Take every line from the listing below that includes "faces" and copy it.

** Opening SUPPLIED INFORMATION block **

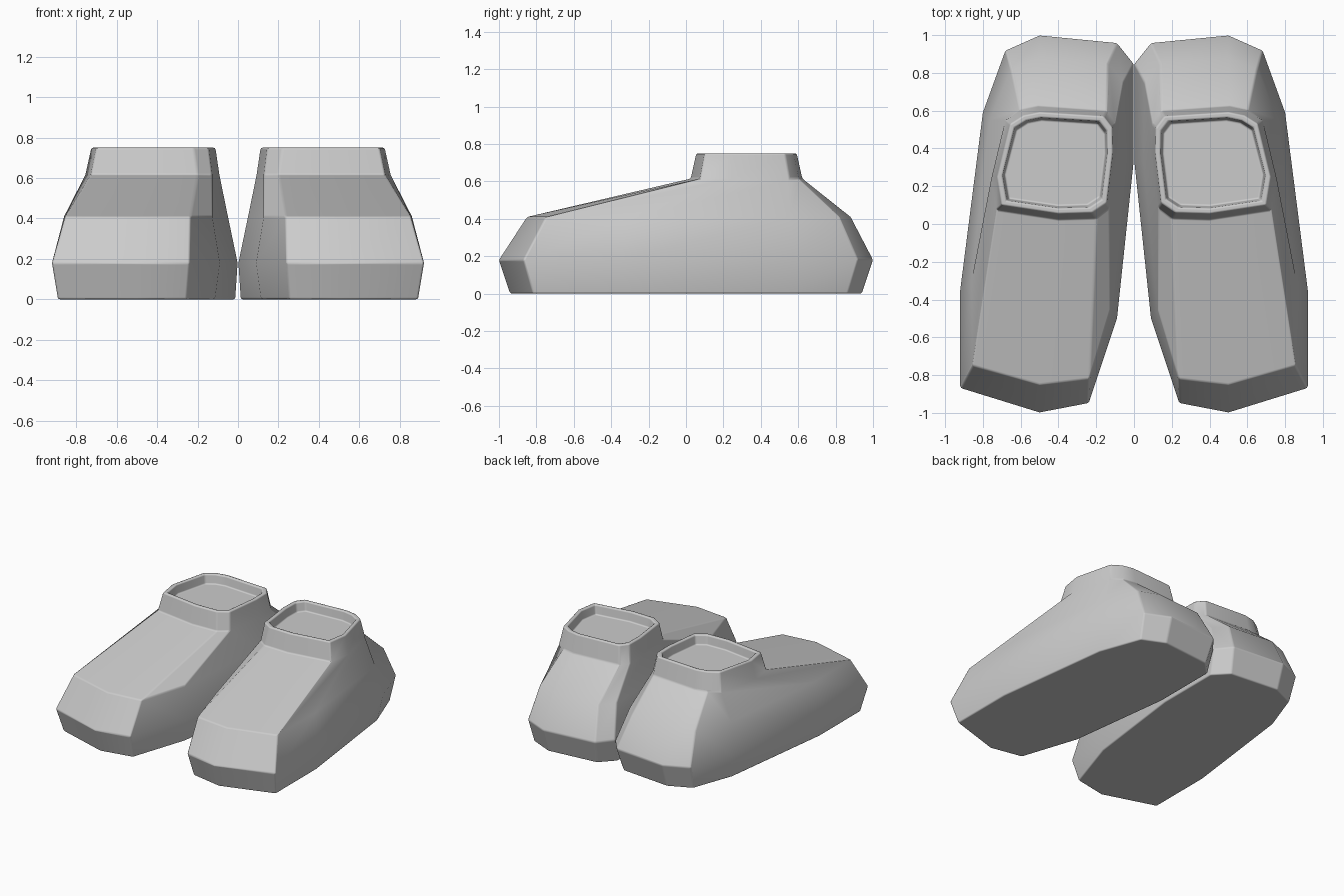
import bpy, bmesh, math

if "Cube" in bpy.data.objects:
    bpy.data.objects.remove(bpy.data.objects["Cube"])

# Plan outlines of the right-hand shoe, 11 points each, counter-clockwise from the toe tip
SOLE = [(.50, -1.0), (.92, -.87), (.92, -.35), (.80, .59), (.68, .92), (.50, 1.0),
        (.09, .96), (.002, .85), (.002, .33), (.09, -.50), (.24, -.95)]
UPPER = [(.50, -.85), (.855, -.75), (.86, -.30), (.765, .55), (.65, .82), (.50, .88),
         (.14, .85), (.055, .75), (.05, .33), (.125, -.45), (.235, -.82)]
COLLAR = [(.40, .055), (.70, .10), (.725, .25), (.655, .53), (.585, .575), (.50, .592),
          (.16, .57), (.115, .51), (.112, .38), (.145, .11), (.22, .06)]


def ring(bm, outline, z, inset=0.0):
    """Vertex ring at height z, moved inwards towards the outline's centre box."""
    xs, ys = zip(*outline)
    cx, cy = (min(xs) + max(xs)) / 2, (min(ys) + max(ys)) / 2
    fx = 1 - 2 * inset / (max(xs) - min(xs))
    fy = 1 - 2 * inset / (max(ys) - min(ys))
    return [bm.verts.new((cx + (x - cx) * fx, cy + (y - cy) * fy, z)) for x, y in outline]


def loft(name, levels):
    """Skin a stack of rings, cap both ends and mirror the part to the other foot."""
    bm = bmesh.new()
    rings = [ring(bm, *lv) for lv in levels]
    n = len(rings[0])
    for a, b in zip(rings, rings[1:]):
        for i in range(n):
            j = (i + 1) % n
            bm.faces.new((a[i], a[j], b[j], b[i]))
    bm.faces.new(rings[0][::-1])
    bm.faces.new(rings[-1])
    for f in bm.faces:
        f.smooth = True
    bmesh.ops.recalc_face_normals(bm, faces=bm.faces)
    me = bpy.data.meshes.new(name)
    bm.to_mesh(me)
    bm.free()
    ob = bpy.data.objects.new(name, me)
    bpy.context.collection.objects.link(ob)
    # softened edges
    bev = ob.modifiers.new("soft_edges", 'BEVEL')
    bev.width = .01
    bev.segments = 2
    bev.limit_method = 'ANGLE'
    bev.angle_limit = math.radians(28)
    bev.harden_normals = True
    mir = ob.modifiers.new("other_foot", 'MIRROR')
    mir.use_mirror_merge = False
    return ob


# Sole, vamp, heel, ankle collar and the shallow opening in one skin
loft("shoes", [
    (SOLE, 0, .03 * 1.0),
    (SOLE, .18, 0),
    (UPPER, .41, 0),
    (COLLAR, .615, -.03),
    (COLLAR, .75, 0),
    (COLLAR, .75, .028),
    (COLLAR, .68, .04),
])

# The sole tapers more at toe and heel than at the sides
me = bpy.data.objects["shoes"].data
for v in me.vertices:
    if v.co.z < .01:
        v.co.y *= .94 / .97
        if v.co.x < .1:
            v.co.x -= .018
    elif abs(v.co.z - .615) < .01 and v.co.x < .2:
        v.co.x += .01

** Closing SUPPLIED INFORMATION block **

• **RESPONSE FOR THIS EXERCISE**:
            bm.faces.new((a[i], a[j], b[j], b[i]))
    bm.faces.new(rings[0][::-1])
    bm.faces.new(rings[-1])
    for f in bm.faces:
    bmesh.ops.recalc_face_normals(bm, faces=bm.faces)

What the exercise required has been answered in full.